**PROBLEM DETAILS**
Every line of the data below that holds the string "swell" needs to be reported.

**EXCERPTED DATA**
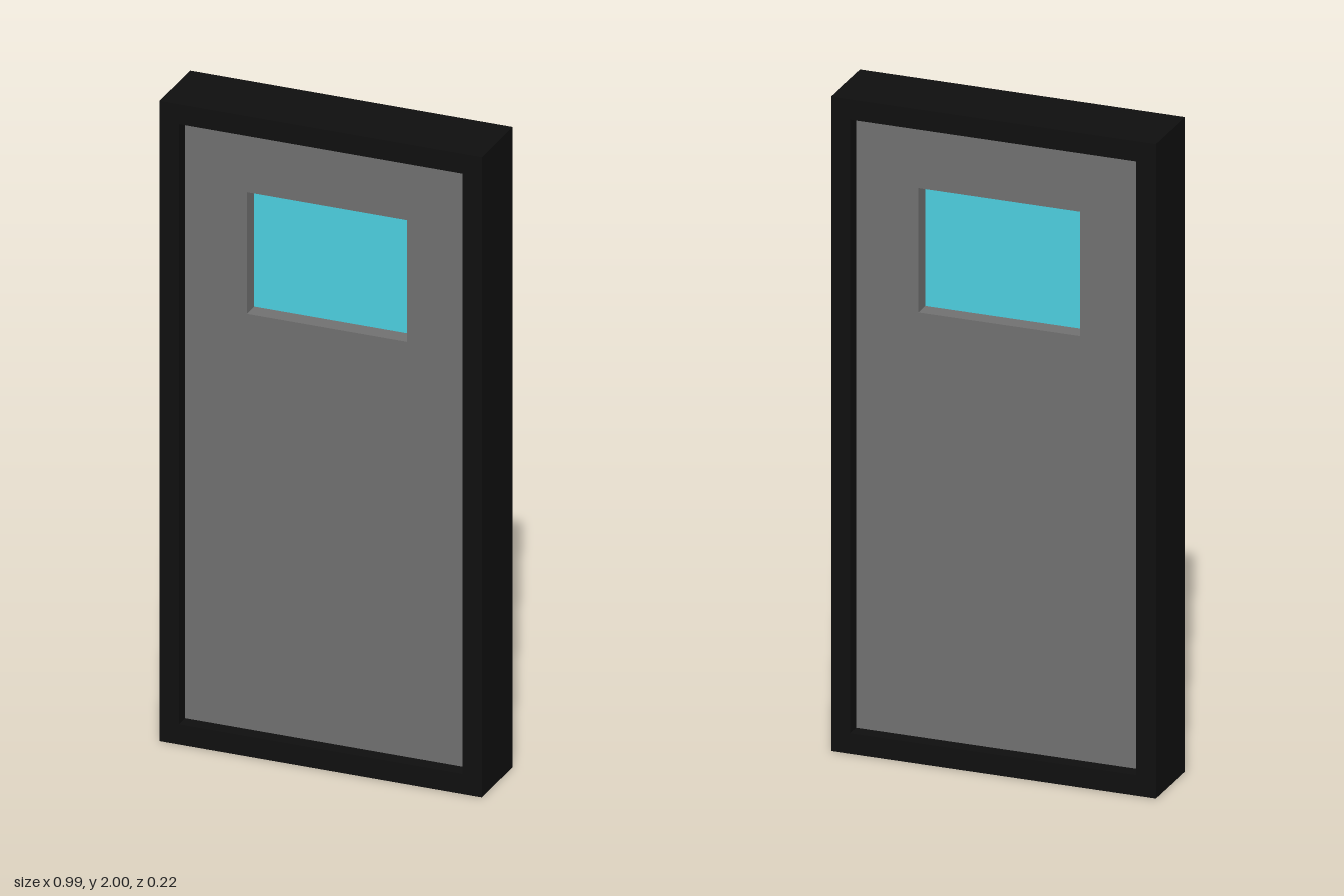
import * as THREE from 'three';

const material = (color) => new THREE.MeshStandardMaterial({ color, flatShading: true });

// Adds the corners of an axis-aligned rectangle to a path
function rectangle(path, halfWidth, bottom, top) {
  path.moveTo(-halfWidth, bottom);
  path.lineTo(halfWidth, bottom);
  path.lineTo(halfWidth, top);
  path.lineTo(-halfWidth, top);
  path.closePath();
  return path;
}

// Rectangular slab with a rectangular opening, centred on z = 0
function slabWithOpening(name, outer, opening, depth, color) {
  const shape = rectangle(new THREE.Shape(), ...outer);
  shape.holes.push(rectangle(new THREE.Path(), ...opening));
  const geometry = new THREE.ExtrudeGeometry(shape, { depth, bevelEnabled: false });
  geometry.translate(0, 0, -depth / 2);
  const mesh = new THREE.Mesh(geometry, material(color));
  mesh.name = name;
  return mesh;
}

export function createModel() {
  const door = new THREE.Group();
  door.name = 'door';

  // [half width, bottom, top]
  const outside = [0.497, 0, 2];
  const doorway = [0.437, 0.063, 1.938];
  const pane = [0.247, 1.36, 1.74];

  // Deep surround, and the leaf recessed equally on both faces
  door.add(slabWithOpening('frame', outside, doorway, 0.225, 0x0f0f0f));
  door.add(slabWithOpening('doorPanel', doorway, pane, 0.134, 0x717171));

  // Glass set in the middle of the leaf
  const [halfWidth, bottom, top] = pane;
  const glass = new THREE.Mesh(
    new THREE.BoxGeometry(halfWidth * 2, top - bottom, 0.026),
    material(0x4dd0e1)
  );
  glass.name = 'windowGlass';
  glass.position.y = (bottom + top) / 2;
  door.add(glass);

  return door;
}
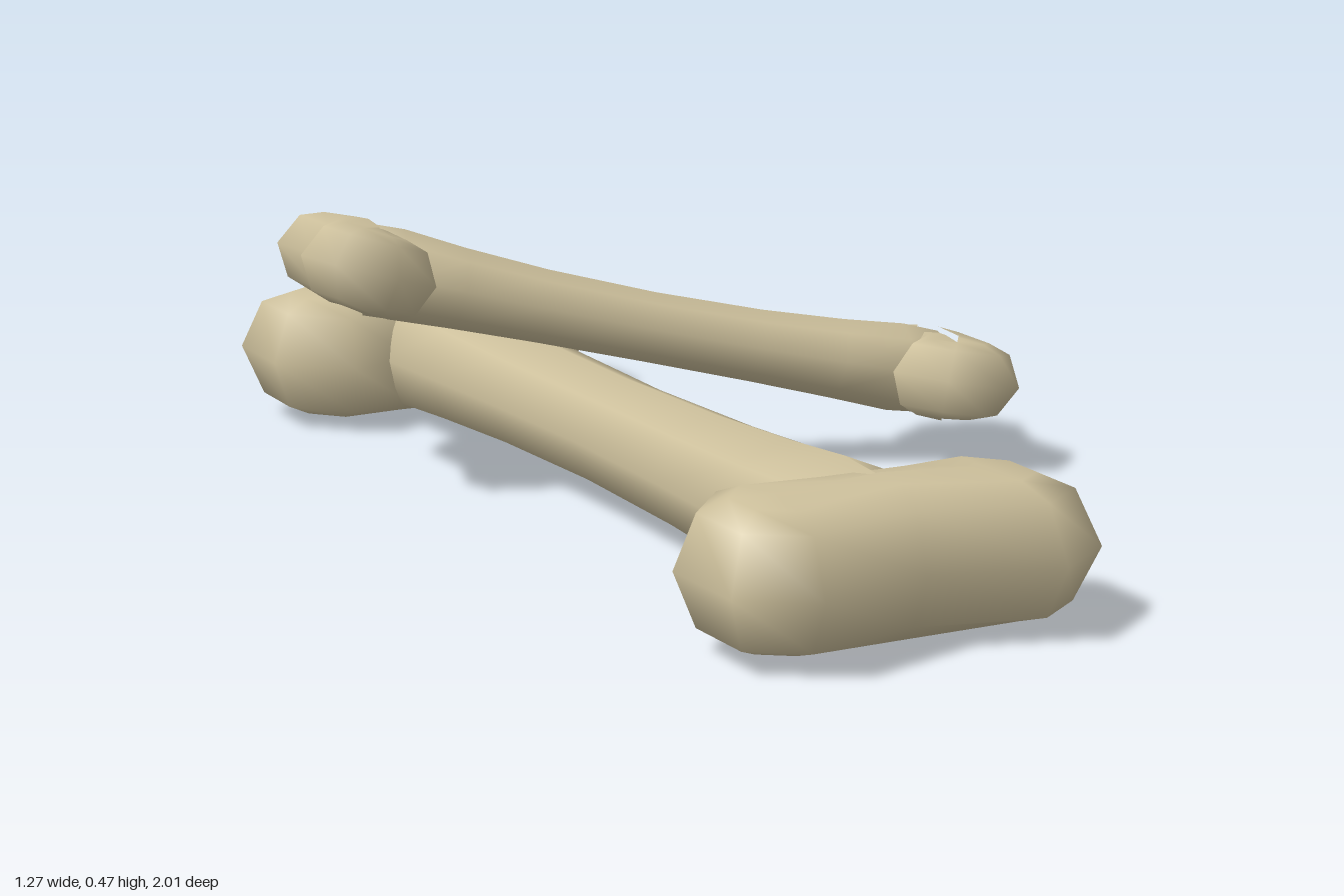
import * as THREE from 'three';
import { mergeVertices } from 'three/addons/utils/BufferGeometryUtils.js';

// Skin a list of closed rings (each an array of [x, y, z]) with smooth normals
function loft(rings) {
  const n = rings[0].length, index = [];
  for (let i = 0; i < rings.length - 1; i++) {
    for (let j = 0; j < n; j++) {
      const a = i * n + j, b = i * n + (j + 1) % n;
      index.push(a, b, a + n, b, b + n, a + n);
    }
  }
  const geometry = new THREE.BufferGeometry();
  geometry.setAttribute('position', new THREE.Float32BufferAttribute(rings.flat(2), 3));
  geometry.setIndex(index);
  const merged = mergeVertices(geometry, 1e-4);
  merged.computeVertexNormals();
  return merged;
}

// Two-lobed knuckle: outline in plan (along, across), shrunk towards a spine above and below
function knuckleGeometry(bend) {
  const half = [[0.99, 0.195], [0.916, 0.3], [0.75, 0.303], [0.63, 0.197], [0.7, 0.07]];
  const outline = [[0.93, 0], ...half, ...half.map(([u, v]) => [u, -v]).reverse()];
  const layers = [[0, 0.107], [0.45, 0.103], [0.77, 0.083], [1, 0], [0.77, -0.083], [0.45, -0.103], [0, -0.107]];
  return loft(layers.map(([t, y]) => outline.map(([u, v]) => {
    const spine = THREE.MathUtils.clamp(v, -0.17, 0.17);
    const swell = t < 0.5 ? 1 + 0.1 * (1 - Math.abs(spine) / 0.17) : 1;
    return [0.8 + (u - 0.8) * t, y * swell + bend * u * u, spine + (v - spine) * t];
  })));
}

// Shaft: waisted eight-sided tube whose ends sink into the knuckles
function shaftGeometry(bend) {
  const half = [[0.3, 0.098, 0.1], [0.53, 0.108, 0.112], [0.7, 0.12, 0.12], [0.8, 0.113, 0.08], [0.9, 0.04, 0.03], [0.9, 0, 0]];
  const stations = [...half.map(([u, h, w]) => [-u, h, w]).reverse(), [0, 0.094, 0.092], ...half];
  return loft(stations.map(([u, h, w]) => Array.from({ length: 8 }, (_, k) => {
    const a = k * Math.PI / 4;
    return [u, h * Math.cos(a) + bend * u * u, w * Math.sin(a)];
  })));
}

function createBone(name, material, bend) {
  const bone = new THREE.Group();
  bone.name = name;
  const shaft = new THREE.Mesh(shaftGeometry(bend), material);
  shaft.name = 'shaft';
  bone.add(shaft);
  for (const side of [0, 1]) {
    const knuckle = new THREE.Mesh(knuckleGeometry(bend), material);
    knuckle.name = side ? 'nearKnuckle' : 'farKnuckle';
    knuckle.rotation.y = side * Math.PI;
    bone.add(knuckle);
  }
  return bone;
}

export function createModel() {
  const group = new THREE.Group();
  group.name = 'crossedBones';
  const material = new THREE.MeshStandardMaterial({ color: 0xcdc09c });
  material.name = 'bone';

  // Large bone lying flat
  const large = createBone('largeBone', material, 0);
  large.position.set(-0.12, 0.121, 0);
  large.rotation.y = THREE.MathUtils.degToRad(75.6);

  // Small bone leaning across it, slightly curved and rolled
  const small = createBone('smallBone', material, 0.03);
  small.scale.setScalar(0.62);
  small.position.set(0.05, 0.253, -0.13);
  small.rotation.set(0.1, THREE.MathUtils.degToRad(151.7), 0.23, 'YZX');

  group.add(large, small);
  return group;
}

**TASK RESULT**
    const swell = t < 0.5 ? 1 + 0.1 * (1 - Math.abs(spine) / 0.17) : 1;
    return [0.8 + (u - 0.8) * t, y * swell + bend * u * u, spine + (v - spine) * t];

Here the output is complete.